§ Task to carry out: Where does the string "WOOD" appear in the records? Copy each line that holds it.

Items from a dataset:
■ ■ ■ ■
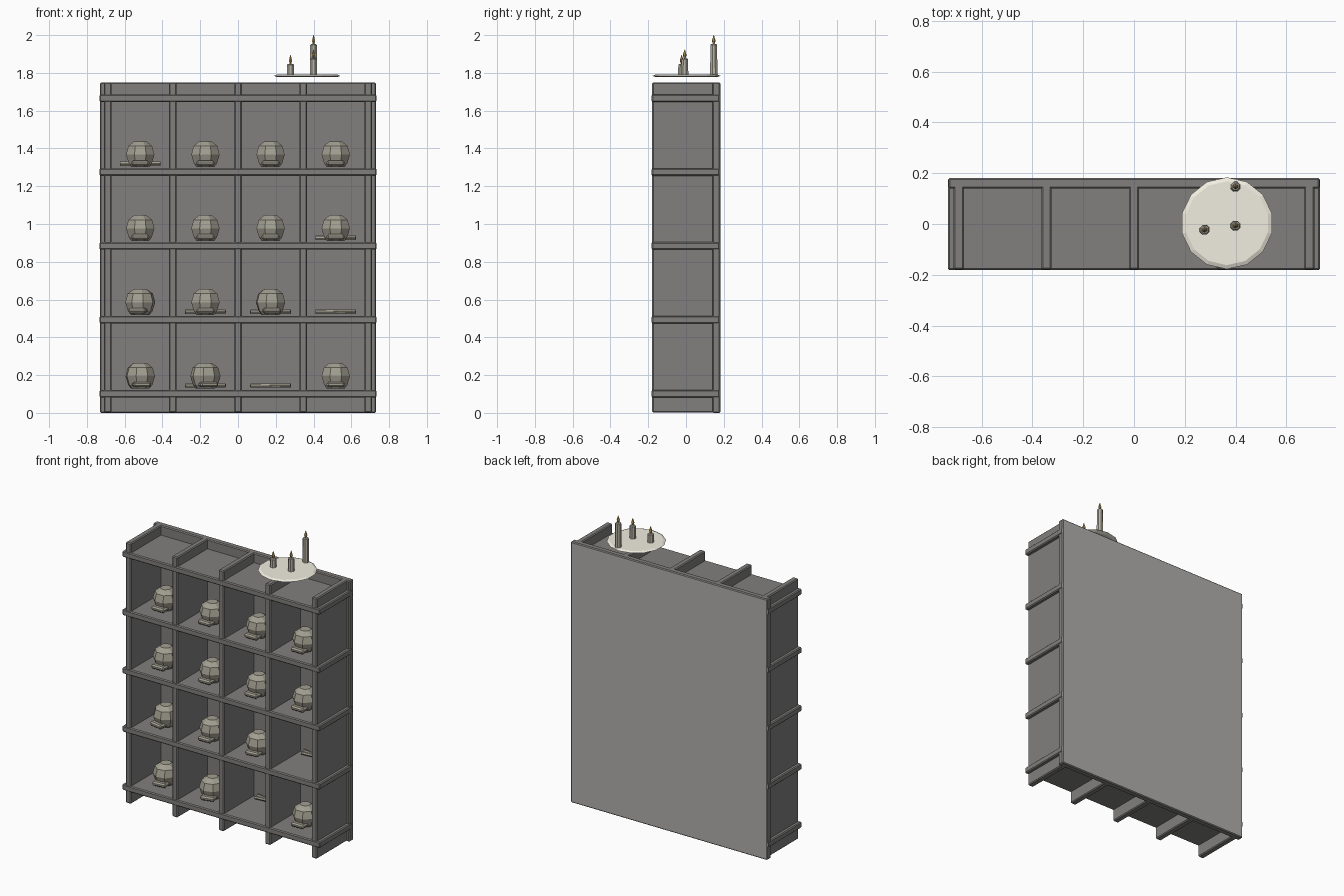
import bpy, bmesh, math
from mathutils import Matrix, Vector

if "Cube" in bpy.data.objects:
    bpy.data.objects.remove(bpy.data.objects["Cube"])


def material(name, rgb):
    m = bpy.data.materials.new(name)
    m.diffuse_color = (*rgb, 1)
    m.use_nodes = True
    m.node_tree.nodes["Principled BSDF"].inputs["Base Color"].default_value = m.diffuse_color
    return m


WOOD = material("dark_wood", (0.22, 0.215, 0.208))
BACKING = material("backing", (0.44, 0.43, 0.42))
BONE = material("bone", (0.36, 0.345, 0.28))
WAX = material("wax", (0.48, 0.455, 0.38))
CREAM = material("cream", (0.88, 0.85, 0.75))
GOLD = material("gold", (0.55, 0.36, 0.10))


def finish(name, bm, mat=None, bevel=0):
    bmesh.ops.recalc_face_normals(bm, faces=bm.faces)
    me = bpy.data.meshes.new(name)
    bm.to_mesh(me)
    bm.free()
    ob = bpy.data.objects.new(name, me)
    bpy.context.collection.objects.link(ob)
    if mat:
        me.materials.append(mat)
    if bevel:
        mod = ob.modifiers.new("edge_bevel", "BEVEL")
        mod.width, mod.segments = bevel, 1
    return ob


def box(name, x, y, z, mat=WOOD, bevel=0.006):
    """Box from (min, max) pairs."""
    bm = bmesh.new()
    size = Vector((x[1] - x[0], y[1] - y[0], z[1] - z[0]))
    mid = Vector((sum(x), sum(y), sum(z))) / 2
    bmesh.ops.create_cube(bm, size=1, matrix=Matrix.Translation(mid) @ Matrix.Diagonal((*size, 1)))
    return finish(name, bm, mat, bevel)


def lathe(name, centre, profile, sides, mat):
    """Stack of rings from (radius, z) pairs, capped at both ends."""
    bm = bmesh.new()
    rings = []
    for r, z in profile:
        rings.append([bm.verts.new((centre[0] + r * math.cos(2 * math.pi * (i + 0.5) / sides),
                                    centre[1] + r * math.sin(2 * math.pi * (i + 0.5) / sides), z))
                      for i in range(sides)])
    for a, b in zip(rings, rings[1:]):
        for i in range(sides):
            j = (i + 1) % sides
            bm.faces.new((a[i], a[j], b[j], b[i]))
    bm.faces.new(rings[0])
    bm.faces.new(rings[-1])
    return finish(name, bm, mat)


# Cabinet: back panel (paler on its rear face), uprights and shelves
panel = box("back_panel", (-0.73, 0.73), (0.14, 0.182), (0, 1.75))
panel.data.materials.append(BACKING)
for face in panel.data.polygons:
    if face.normal.y > 0.9:
        face.material_index = 1
for i in range(5):
    x = -0.69 + 0.345 * i
    box(f"upright_{i}", (x - 0.02, x + 0.02), (-0.179, 0.179), (0.002, 1.75))
for i in range(5):
    z = 0.102 + 0.391 * i
    box(f"shelf_{i}", (-0.733, 0.733), (-0.182, 0.179), (z - 0.02, z + 0.02))


# Skull: faceted cranium with a jaw block in front
def skull(name, x, floor, turn):
    place = Matrix.Translation((x, -0.025, floor)) @ Matrix.Rotation(turn, 4, 'Z')
    cranium = lathe(name + "_cranium", (0, 0),
                    [(0.05, 0.006), (0.066, 0.026), (0.081, 0.072), (0.068, 0.118), (0.035, 0.143)], 8, BONE)
    cranium.matrix_world = place
    jaw = box(name + "_jaw", (-0.048, 0.048), (-0.094, -0.015), (0.014, 0.042), BONE, 0.009)
    jaw.matrix_world = place


# Bones: a pair of slightly crossed rods lying at the back of a cubby
def bones(name, x, floor):
    for i, (turn, dz) in enumerate(((6, 0.020), (-7, 0.026))):
        bm = bmesh.new()
        bmesh.ops.create_cone(bm, cap_ends=True, segments=6, radius1=0.010, radius2=0.010, depth=0.215,
                              matrix=Matrix.Rotation(math.pi / 2, 4, 'Y'))
        rod = finish(f"{name}_rod_{i}", bm, BONE)
        rod.matrix_world = (Matrix.Translation((x, 0.10, floor + dz))
                            @ Matrix.Rotation(math.radians(turn), 4, 'Z'))


empty = {(1, 3), (0, 2)}
with_bones = {(3, 0), (2, 3), (1, 1), (1, 2), (1, 3), (0, 1), (0, 2)}
turns = {(0, 1): 0.25, (1, 0): -0.2, (0, 0): 0.12, (1, 2): 0.1}
for row in range(4):
    for col in range(4):
        x, floor = -0.5175 + 0.345 * col, 0.122 + 0.391 * row
        if (row, col) not in empty:
            skull(f"skull_{row}_{col}", x, floor, turns.get((row, col), 0))
        if (row, col) in with_bones:
            bones(f"bones_{row}_{col}", x, floor)

# Thin candle dish on top of the cabinet
lathe("candle_dish", (0.366, 0.003), [(0.16, 1.777), (0.181, 1.784), (0.165, 1.791)], 14, CREAM)

# Candles with flames
for i, (x, y, top) in enumerate(((0.278, -0.023, 1.848), (0.40, -0.007, 1.877), (0.40, 0.147, 1.953))):
    lathe(f"candle_{i}", (x, y), [(0.021, 1.786), (0.019, top - 0.005), (0.014, top)], 8, WAX)
    lathe(f"flame_{i}", (x, y), [(0.004, top - 0.002), (0.01, top + 0.017), (0.001, top + 0.047)], 6, GOLD)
■ ■ ■ ■
§ Task result:
WOOD = material("dark_wood", (0.22, 0.215, 0.208))
def box(name, x, y, z, mat=WOOD, bevel=0.006):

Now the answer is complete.